* INFORMATION *
━━━━━━━━
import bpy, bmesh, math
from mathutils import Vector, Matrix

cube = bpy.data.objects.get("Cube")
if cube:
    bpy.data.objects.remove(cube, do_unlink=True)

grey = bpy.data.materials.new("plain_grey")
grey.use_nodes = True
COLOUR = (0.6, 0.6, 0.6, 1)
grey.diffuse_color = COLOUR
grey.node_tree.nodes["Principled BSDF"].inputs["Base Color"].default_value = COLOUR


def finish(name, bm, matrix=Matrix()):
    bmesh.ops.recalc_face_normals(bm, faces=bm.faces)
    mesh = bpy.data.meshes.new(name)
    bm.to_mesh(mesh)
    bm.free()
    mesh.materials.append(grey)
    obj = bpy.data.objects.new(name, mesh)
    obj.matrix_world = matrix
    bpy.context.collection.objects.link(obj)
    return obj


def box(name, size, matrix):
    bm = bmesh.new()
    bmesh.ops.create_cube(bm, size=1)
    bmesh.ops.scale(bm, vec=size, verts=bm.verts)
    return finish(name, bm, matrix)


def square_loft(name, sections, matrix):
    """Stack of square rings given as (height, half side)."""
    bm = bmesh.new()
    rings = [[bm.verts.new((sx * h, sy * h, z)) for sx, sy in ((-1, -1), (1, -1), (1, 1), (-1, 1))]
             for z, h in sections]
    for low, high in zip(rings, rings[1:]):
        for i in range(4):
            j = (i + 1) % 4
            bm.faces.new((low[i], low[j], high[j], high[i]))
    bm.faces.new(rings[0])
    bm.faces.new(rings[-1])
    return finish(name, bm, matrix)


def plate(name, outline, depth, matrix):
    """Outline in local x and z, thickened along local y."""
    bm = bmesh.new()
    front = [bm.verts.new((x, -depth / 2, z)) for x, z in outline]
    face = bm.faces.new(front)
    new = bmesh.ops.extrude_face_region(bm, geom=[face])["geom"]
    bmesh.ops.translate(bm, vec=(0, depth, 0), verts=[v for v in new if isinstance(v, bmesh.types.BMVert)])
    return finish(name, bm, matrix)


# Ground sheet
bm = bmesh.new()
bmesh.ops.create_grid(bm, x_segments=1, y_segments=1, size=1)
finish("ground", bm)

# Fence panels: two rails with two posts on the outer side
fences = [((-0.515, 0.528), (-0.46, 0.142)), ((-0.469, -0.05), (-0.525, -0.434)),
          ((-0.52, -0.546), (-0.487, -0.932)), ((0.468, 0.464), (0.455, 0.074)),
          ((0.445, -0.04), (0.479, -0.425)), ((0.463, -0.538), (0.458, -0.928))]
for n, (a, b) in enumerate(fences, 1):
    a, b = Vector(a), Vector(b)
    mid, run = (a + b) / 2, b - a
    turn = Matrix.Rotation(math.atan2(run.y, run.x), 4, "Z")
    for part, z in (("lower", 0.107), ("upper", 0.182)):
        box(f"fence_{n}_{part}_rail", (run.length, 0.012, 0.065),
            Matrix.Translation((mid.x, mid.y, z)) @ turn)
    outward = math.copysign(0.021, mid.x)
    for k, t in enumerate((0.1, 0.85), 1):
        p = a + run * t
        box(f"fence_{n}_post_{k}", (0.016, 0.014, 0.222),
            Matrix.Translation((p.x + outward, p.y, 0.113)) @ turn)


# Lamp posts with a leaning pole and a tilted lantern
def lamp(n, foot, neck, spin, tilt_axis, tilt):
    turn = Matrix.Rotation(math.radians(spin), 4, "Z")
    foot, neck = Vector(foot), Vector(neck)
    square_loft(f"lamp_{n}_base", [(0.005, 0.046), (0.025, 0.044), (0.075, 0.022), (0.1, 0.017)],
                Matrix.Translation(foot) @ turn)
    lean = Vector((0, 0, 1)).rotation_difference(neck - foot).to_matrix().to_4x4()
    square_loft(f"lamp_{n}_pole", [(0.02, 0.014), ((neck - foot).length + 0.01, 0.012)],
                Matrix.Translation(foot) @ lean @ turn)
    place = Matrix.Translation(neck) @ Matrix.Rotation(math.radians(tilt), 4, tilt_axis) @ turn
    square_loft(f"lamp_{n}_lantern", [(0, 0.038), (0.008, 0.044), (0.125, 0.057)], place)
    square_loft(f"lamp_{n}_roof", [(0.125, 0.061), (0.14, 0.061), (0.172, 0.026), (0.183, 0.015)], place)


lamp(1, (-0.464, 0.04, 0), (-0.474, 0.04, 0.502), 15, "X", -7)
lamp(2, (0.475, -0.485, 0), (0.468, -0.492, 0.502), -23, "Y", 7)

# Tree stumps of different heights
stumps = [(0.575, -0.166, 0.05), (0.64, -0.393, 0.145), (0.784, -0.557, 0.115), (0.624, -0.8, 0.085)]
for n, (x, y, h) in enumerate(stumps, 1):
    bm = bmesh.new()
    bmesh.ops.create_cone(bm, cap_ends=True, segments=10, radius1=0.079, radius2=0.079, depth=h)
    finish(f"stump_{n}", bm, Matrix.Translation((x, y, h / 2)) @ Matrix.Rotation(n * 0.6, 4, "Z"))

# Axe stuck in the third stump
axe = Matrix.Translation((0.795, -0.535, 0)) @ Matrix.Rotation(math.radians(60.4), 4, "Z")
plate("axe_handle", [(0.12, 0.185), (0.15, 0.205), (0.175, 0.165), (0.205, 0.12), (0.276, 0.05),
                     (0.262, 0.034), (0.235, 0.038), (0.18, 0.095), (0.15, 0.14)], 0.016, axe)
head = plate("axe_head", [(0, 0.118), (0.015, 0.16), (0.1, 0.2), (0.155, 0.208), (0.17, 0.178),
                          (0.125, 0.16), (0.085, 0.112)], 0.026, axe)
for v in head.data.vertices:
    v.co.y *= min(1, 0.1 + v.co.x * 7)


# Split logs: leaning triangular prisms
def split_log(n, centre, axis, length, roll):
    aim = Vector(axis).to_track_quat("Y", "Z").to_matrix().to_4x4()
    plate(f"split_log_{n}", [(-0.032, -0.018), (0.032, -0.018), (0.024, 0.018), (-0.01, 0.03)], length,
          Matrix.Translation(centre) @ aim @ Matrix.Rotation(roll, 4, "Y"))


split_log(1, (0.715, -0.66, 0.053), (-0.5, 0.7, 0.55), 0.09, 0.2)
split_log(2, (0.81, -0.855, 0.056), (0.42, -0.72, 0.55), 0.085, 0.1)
━━━━━━━━
* WHAT THIS TASK INVOLVES *
Whatever the entries say, repeat all of them exactly.

* SOLUTION TO THE EXERCISE *
import bpy, bmesh, math
from mathutils import Vector, Matrix

cube = bpy.data.objects.get("Cube")
if cube:
    bpy.data.objects.remove(cube, do_unlink=True)

grey = bpy.data.materials.new("plain_grey")
grey.use_nodes = True
COLOUR = (0.6, 0.6, 0.6, 1)
grey.diffuse_color = COLOUR
grey.node_tree.nodes["Principled BSDF"].inputs["Base Color"].default_value = COLOUR


def finish(name, bm, matrix=Matrix()):
    bmesh.ops.recalc_face_normals(bm, faces=bm.faces)
    mesh = bpy.data.meshes.new(name)
    bm.to_mesh(mesh)
    bm.free()
    mesh.materials.append(grey)
    obj = bpy.data.objects.new(name, mesh)
    obj.matrix_world = matrix
    bpy.context.collection.objects.link(obj)
    return obj


def box(name, size, matrix):
    bm = bmesh.new()
    bmesh.ops.create_cube(bm, size=1)
    bmesh.ops.scale(bm, vec=size, verts=bm.verts)
    return finish(name, bm, matrix)


def square_loft(name, sections, matrix):
    """Stack of square rings given as (height, half side)."""
    bm = bmesh.new()
    rings = [[bm.verts.new((sx * h, sy * h, z)) for sx, sy in ((-1, -1), (1, -1), (1, 1), (-1, 1))]
             for z, h in sections]
    for low, high in zip(rings, rings[1:]):
        for i in range(4):
            j = (i + 1) % 4
            bm.faces.new((low[i], low[j], high[j], high[i]))
    bm.faces.new(rings[0])
    bm.faces.new(rings[-1])
    return finish(name, bm, matrix)


def plate(name, outline, depth, matrix):
    """Outline in local x and z, thickened along local y."""
    bm = bmesh.new()
    front = [bm.verts.new((x, -depth / 2, z)) for x, z in outline]
    face = bm.faces.new(front)
    new = bmesh.ops.extrude_face_region(bm, geom=[face])["geom"]
    bmesh.ops.translate(bm, vec=(0, depth, 0), verts=[v for v in new if isinstance(v, bmesh.types.BMVert)])
    return finish(name, bm, matrix)


# Ground sheet
bm = bmesh.new()
bmesh.ops.create_grid(bm, x_segments=1, y_segments=1, size=1)
finish("ground", bm)

# Fence panels: two rails with two posts on the outer side
fences = [((-0.515, 0.528), (-0.46, 0.142)), ((-0.469, -0.05), (-0.525, -0.434)),
          ((-0.52, -0.546), (-0.487, -0.932)), ((0.468, 0.464), (0.455, 0.074)),
          ((0.445, -0.04), (0.479, -0.425)), ((0.463, -0.538), (0.458, -0.928))]
for n, (a, b) in enumerate(fences, 1):
    a, b = Vector(a), Vector(b)
    mid, run = (a + b) / 2, b - a
    turn = Matrix.Rotation(math.atan2(run.y, run.x), 4, "Z")
    for part, z in (("lower", 0.107), ("upper", 0.182)):
        box(f"fence_{n}_{part}_rail", (run.length, 0.012, 0.065),
            Matrix.Translation((mid.x, mid.y, z)) @ turn)
    outward = math.copysign(0.021, mid.x)
    for k, t in enumerate((0.1, 0.85), 1):
        p = a + run * t
        box(f"fence_{n}_post_{k}", (0.016, 0.014, 0.222),
            Matrix.Translation((p.x + outward, p.y, 0.113)) @ turn)


# Lamp posts with a leaning pole and a tilted lantern
def lamp(n, foot, neck, spin, tilt_axis, tilt):
    turn = Matrix.Rotation(math.radians(spin), 4, "Z")
    foot, neck = Vector(foot), Vector(neck)
    square_loft(f"lamp_{n}_base", [(0.005, 0.046), (0.025, 0.044), (0.075, 0.022), (0.1, 0.017)],
                Matrix.Translation(foot) @ turn)
    lean = Vector((0, 0, 1)).rotation_difference(neck - foot).to_matrix().to_4x4()
    square_loft(f"lamp_{n}_pole", [(0.02, 0.014), ((neck - foot).length + 0.01, 0.012)],
                Matrix.Translation(foot) @ lean @ turn)
    place = Matrix.Translation(neck) @ Matrix.Rotation(math.radians(tilt), 4, tilt_axis) @ turn
    square_loft(f"lamp_{n}_lantern", [(0, 0.038), (0.008, 0.044), (0.125, 0.057)], place)
    square_loft(f"lamp_{n}_roof", [(0.125, 0.061), (0.14, 0.061), (0.172, 0.026), (0.183, 0.015)], place)


lamp(1, (-0.464, 0.04, 0), (-0.474, 0.04, 0.502), 15, "X", -7)
lamp(2, (0.475, -0.485, 0), (0.468, -0.492, 0.502), -23, "Y", 7)

# Tree stumps of different heights
stumps = [(0.575, -0.166, 0.05), (0.64, -0.393, 0.145), (0.784, -0.557, 0.115), (0.624, -0.8, 0.085)]
for n, (x, y, h) in enumerate(stumps, 1):
    bm = bmesh.new()
    bmesh.ops.create_cone(bm, cap_ends=True, segments=10, radius1=0.079, radius2=0.079, depth=h)
    finish(f"stump_{n}", bm, Matrix.Translation((x, y, h / 2)) @ Matrix.Rotation(n * 0.6, 4, "Z"))

# Axe stuck in the third stump
axe = Matrix.Translation((0.795, -0.535, 0)) @ Matrix.Rotation(math.radians(60.4), 4, "Z")
plate("axe_handle", [(0.12, 0.185), (0.15, 0.205), (0.175, 0.165), (0.205, 0.12), (0.276, 0.05),
                     (0.262, 0.034), (0.235, 0.038), (0.18, 0.095), (0.15, 0.14)], 0.016, axe)
head = plate("axe_head", [(0, 0.118), (0.015, 0.16), (0.1, 0.2), (0.155, 0.208), (0.17, 0.178),
                          (0.125, 0.16), (0.085, 0.112)], 0.026, axe)
for v in head.data.vertices:
    v.co.y *= min(1, 0.1 + v.co.x * 7)


# Split logs: leaning triangular prisms
def split_log(n, centre, axis, length, roll):
    aim = Vector(axis).to_track_quat("Y", "Z").to_matrix().to_4x4()
    plate(f"split_log_{n}", [(-0.032, -0.018), (0.032, -0.018), (0.024, 0.018), (-0.01, 0.03)], length,
          Matrix.Translation(centre) @ aim @ Matrix.Rotation(roll, 4, "Y"))


split_log(1, (0.715, -0.66, 0.053), (-0.5, 0.7, 0.55), 0.09, 0.2)
split_log(2, (0.81, -0.855, 0.056), (0.42, -0.72, 0.55), 0.085, 0.1)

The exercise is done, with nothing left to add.